Records drawn from a dataset:
-=-=-=-=-
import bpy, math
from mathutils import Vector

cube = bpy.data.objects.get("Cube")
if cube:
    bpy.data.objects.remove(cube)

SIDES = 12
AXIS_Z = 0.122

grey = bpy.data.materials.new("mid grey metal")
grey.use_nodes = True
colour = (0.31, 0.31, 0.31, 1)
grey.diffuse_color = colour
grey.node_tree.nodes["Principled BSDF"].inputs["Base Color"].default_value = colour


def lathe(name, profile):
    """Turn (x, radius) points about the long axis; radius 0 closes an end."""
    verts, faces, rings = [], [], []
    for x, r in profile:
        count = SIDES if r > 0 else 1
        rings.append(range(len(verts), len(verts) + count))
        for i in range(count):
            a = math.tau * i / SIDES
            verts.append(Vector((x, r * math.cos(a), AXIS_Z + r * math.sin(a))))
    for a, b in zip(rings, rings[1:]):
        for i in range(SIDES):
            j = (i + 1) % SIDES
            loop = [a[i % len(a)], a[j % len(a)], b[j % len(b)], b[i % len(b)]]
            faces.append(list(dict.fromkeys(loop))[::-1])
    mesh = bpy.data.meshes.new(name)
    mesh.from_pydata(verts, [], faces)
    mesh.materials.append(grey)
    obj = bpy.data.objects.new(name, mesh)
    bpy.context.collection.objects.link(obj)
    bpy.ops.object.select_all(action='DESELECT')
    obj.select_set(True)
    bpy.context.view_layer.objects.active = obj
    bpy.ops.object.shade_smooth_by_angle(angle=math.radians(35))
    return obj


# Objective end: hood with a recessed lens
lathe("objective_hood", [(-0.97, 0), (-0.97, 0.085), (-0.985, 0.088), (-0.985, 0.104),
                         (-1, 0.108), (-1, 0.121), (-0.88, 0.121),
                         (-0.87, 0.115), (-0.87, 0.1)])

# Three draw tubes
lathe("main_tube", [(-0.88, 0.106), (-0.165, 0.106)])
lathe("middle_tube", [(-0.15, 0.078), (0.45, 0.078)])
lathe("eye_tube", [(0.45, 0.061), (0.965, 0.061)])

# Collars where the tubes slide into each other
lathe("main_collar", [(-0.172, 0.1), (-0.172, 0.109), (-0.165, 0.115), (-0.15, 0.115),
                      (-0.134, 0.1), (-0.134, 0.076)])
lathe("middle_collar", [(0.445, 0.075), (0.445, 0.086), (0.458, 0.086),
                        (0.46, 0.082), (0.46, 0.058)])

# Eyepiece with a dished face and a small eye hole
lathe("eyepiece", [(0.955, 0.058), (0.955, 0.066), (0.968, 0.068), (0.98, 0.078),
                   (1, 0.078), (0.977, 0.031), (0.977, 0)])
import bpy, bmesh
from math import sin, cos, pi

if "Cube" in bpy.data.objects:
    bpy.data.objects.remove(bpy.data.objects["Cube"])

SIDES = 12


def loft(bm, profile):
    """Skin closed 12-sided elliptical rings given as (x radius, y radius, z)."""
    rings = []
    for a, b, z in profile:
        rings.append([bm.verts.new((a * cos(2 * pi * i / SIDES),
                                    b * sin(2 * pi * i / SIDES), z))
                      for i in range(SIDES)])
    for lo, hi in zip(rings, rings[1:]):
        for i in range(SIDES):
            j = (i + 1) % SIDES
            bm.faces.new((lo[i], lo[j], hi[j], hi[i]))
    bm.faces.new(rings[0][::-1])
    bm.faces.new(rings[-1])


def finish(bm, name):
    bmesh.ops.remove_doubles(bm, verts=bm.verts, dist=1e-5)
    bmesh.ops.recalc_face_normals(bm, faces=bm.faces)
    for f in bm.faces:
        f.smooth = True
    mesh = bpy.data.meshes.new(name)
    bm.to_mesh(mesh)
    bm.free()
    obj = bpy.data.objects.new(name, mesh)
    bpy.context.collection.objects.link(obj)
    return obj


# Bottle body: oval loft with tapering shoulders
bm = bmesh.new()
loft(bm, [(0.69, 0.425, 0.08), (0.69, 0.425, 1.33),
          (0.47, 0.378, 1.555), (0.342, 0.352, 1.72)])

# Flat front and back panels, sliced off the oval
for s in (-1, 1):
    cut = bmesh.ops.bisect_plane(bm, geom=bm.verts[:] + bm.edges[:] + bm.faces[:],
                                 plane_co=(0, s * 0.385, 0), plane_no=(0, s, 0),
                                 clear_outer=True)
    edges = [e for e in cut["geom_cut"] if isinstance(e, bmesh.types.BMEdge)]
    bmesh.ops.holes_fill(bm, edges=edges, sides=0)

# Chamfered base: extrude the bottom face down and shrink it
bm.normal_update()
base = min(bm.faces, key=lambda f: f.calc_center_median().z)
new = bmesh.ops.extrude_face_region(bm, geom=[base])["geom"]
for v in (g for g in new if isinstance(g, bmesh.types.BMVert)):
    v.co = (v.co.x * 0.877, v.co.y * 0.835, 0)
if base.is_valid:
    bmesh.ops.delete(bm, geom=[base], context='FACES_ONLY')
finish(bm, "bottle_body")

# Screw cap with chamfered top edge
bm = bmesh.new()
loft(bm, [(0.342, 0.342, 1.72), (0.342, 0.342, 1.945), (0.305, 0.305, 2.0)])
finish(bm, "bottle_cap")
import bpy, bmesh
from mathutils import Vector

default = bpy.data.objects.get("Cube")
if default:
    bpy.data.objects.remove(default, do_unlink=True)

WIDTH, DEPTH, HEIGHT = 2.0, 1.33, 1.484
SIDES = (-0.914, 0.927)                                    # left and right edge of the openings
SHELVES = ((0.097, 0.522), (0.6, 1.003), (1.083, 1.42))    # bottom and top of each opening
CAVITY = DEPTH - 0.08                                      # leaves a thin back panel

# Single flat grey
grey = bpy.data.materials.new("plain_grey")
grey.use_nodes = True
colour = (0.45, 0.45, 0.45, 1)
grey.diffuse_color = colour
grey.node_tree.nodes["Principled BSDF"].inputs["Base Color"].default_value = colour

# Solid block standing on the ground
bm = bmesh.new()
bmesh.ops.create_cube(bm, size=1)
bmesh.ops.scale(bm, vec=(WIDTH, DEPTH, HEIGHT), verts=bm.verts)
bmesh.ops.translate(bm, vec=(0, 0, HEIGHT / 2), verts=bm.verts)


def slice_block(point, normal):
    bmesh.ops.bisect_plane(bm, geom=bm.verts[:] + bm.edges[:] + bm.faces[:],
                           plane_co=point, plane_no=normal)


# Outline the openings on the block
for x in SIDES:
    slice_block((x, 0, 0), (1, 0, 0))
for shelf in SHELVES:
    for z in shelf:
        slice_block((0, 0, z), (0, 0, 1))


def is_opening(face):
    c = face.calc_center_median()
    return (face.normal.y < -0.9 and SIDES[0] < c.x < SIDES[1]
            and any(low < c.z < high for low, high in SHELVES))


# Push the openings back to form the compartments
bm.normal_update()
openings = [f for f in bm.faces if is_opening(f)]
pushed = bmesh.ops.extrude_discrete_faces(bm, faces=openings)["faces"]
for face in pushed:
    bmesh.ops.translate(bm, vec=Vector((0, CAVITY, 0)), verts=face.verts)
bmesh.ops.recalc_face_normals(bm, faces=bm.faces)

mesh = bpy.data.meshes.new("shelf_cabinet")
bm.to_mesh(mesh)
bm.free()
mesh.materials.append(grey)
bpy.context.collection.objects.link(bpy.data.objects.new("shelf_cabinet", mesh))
-=-=-=-=-
■ **Directions for this task**:
Retype all of the records so that every line matches the original exactly.

■ **Written response**:
import bpy, math
from mathutils import Vector

cube = bpy.data.objects.get("Cube")
if cube:
    bpy.data.objects.remove(cube)

SIDES = 12
AXIS_Z = 0.122

grey = bpy.data.materials.new("mid grey metal")
grey.use_nodes = True
colour = (0.31, 0.31, 0.31, 1)
grey.diffuse_color = colour
grey.node_tree.nodes["Principled BSDF"].inputs["Base Color"].default_value = colour


def lathe(name, profile):
    """Turn (x, radius) points about the long axis; radius 0 closes an end."""
    verts, faces, rings = [], [], []
    for x, r in profile:
        count = SIDES if r > 0 else 1
        rings.append(range(len(verts), len(verts) + count))
        for i in range(count):
            a = math.tau * i / SIDES
            verts.append(Vector((x, r * math.cos(a), AXIS_Z + r * math.sin(a))))
    for a, b in zip(rings, rings[1:]):
        for i in range(SIDES):
            j = (i + 1) % SIDES
            loop = [a[i % len(a)], a[j % len(a)], b[j % len(b)], b[i % len(b)]]
            faces.append(list(dict.fromkeys(loop))[::-1])
    mesh = bpy.data.meshes.new(name)
    mesh.from_pydata(verts, [], faces)
    mesh.materials.append(grey)
    obj = bpy.data.objects.new(name, mesh)
    bpy.context.collection.objects.link(obj)
    bpy.ops.object.select_all(action='DESELECT')
    obj.select_set(True)
    bpy.context.view_layer.objects.active = obj
    bpy.ops.object.shade_smooth_by_angle(angle=math.radians(35))
    return obj


# Objective end: hood with a recessed lens
lathe("objective_hood", [(-0.97, 0), (-0.97, 0.085), (-0.985, 0.088), (-0.985, 0.104),
                         (-1, 0.108), (-1, 0.121), (-0.88, 0.121),
                         (-0.87, 0.115), (-0.87, 0.1)])

# Three draw tubes
lathe("main_tube", [(-0.88, 0.106), (-0.165, 0.106)])
lathe("middle_tube", [(-0.15, 0.078), (0.45, 0.078)])
lathe("eye_tube", [(0.45, 0.061), (0.965, 0.061)])

# Collars where the tubes slide into each other
lathe("main_collar", [(-0.172, 0.1), (-0.172, 0.109), (-0.165, 0.115), (-0.15, 0.115),
                      (-0.134, 0.1), (-0.134, 0.076)])
lathe("middle_collar", [(0.445, 0.075), (0.445, 0.086), (0.458, 0.086),
                        (0.46, 0.082), (0.46, 0.058)])

# Eyepiece with a dished face and a small eye hole
lathe("eyepiece", [(0.955, 0.058), (0.955, 0.066), (0.968, 0.068), (0.98, 0.078),
                   (1, 0.078), (0.977, 0.031), (0.977, 0)])
import bpy, bmesh
from math import sin, cos, pi

if "Cube" in bpy.data.objects:
    bpy.data.objects.remove(bpy.data.objects["Cube"])

SIDES = 12


def loft(bm, profile):
    """Skin closed 12-sided elliptical rings given as (x radius, y radius, z)."""
    rings = []
    for a, b, z in profile:
        rings.append([bm.verts.new((a * cos(2 * pi * i / SIDES),
                                    b * sin(2 * pi * i / SIDES), z))
                      for i in range(SIDES)])
    for lo, hi in zip(rings, rings[1:]):
        for i in range(SIDES):
            j = (i + 1) % SIDES
            bm.faces.new((lo[i], lo[j], hi[j], hi[i]))
    bm.faces.new(rings[0][::-1])
    bm.faces.new(rings[-1])


def finish(bm, name):
    bmesh.ops.remove_doubles(bm, verts=bm.verts, dist=1e-5)
    bmesh.ops.recalc_face_normals(bm, faces=bm.faces)
    for f in bm.faces:
        f.smooth = True
    mesh = bpy.data.meshes.new(name)
    bm.to_mesh(mesh)
    bm.free()
    obj = bpy.data.objects.new(name, mesh)
    bpy.context.collection.objects.link(obj)
    return obj


# Bottle body: oval loft with tapering shoulders
bm = bmesh.new()
loft(bm, [(0.69, 0.425, 0.08), (0.69, 0.425, 1.33),
          (0.47, 0.378, 1.555), (0.342, 0.352, 1.72)])

# Flat front and back panels, sliced off the oval
for s in (-1, 1):
    cut = bmesh.ops.bisect_plane(bm, geom=bm.verts[:] + bm.edges[:] + bm.faces[:],
                                 plane_co=(0, s * 0.385, 0), plane_no=(0, s, 0),
                                 clear_outer=True)
    edges = [e for e in cut["geom_cut"] if isinstance(e, bmesh.types.BMEdge)]
    bmesh.ops.holes_fill(bm, edges=edges, sides=0)

# Chamfered base: extrude the bottom face down and shrink it
bm.normal_update()
base = min(bm.faces, key=lambda f: f.calc_center_median().z)
new = bmesh.ops.extrude_face_region(bm, geom=[base])["geom"]
for v in (g for g in new if isinstance(g, bmesh.types.BMVert)):
    v.co = (v.co.x * 0.877, v.co.y * 0.835, 0)
if base.is_valid:
    bmesh.ops.delete(bm, geom=[base], context='FACES_ONLY')
finish(bm, "bottle_body")

# Screw cap with chamfered top edge
bm = bmesh.new()
loft(bm, [(0.342, 0.342, 1.72), (0.342, 0.342, 1.945), (0.305, 0.305, 2.0)])
finish(bm, "bottle_cap")
import bpy, bmesh
from mathutils import Vector

default = bpy.data.objects.get("Cube")
if default:
    bpy.data.objects.remove(default, do_unlink=True)

WIDTH, DEPTH, HEIGHT = 2.0, 1.33, 1.484
SIDES = (-0.914, 0.927)                                    # left and right edge of the openings
SHELVES = ((0.097, 0.522), (0.6, 1.003), (1.083, 1.42))    # bottom and top of each opening
CAVITY = DEPTH - 0.08                                      # leaves a thin back panel

# Single flat grey
grey = bpy.data.materials.new("plain_grey")
grey.use_nodes = True
colour = (0.45, 0.45, 0.45, 1)
grey.diffuse_color = colour
grey.node_tree.nodes["Principled BSDF"].inputs["Base Color"].default_value = colour

# Solid block standing on the ground
bm = bmesh.new()
bmesh.ops.create_cube(bm, size=1)
bmesh.ops.scale(bm, vec=(WIDTH, DEPTH, HEIGHT), verts=bm.verts)
bmesh.ops.translate(bm, vec=(0, 0, HEIGHT / 2), verts=bm.verts)


def slice_block(point, normal):
    bmesh.ops.bisect_plane(bm, geom=bm.verts[:] + bm.edges[:] + bm.faces[:],
                           plane_co=point, plane_no=normal)


# Outline the openings on the block
for x in SIDES:
    slice_block((x, 0, 0), (1, 0, 0))
for shelf in SHELVES:
    for z in shelf:
        slice_block((0, 0, z), (0, 0, 1))


def is_opening(face):
    c = face.calc_center_median()
    return (face.normal.y < -0.9 and SIDES[0] < c.x < SIDES[1]
            and any(low < c.z < high for low, high in SHELVES))


# Push the openings back to form the compartments
bm.normal_update()
openings = [f for f in bm.faces if is_opening(f)]
pushed = bmesh.ops.extrude_discrete_faces(bm, faces=openings)["faces"]
for face in pushed:
    bmesh.ops.translate(bm, vec=Vector((0, CAVITY, 0)), verts=face.verts)
bmesh.ops.recalc_face_normals(bm, faces=bm.faces)

mesh = bpy.data.meshes.new("shelf_cabinet")
bm.to_mesh(mesh)
bm.free()
mesh.materials.append(grey)
bpy.context.collection.objects.link(bpy.data.objects.new("shelf_cabinet", mesh))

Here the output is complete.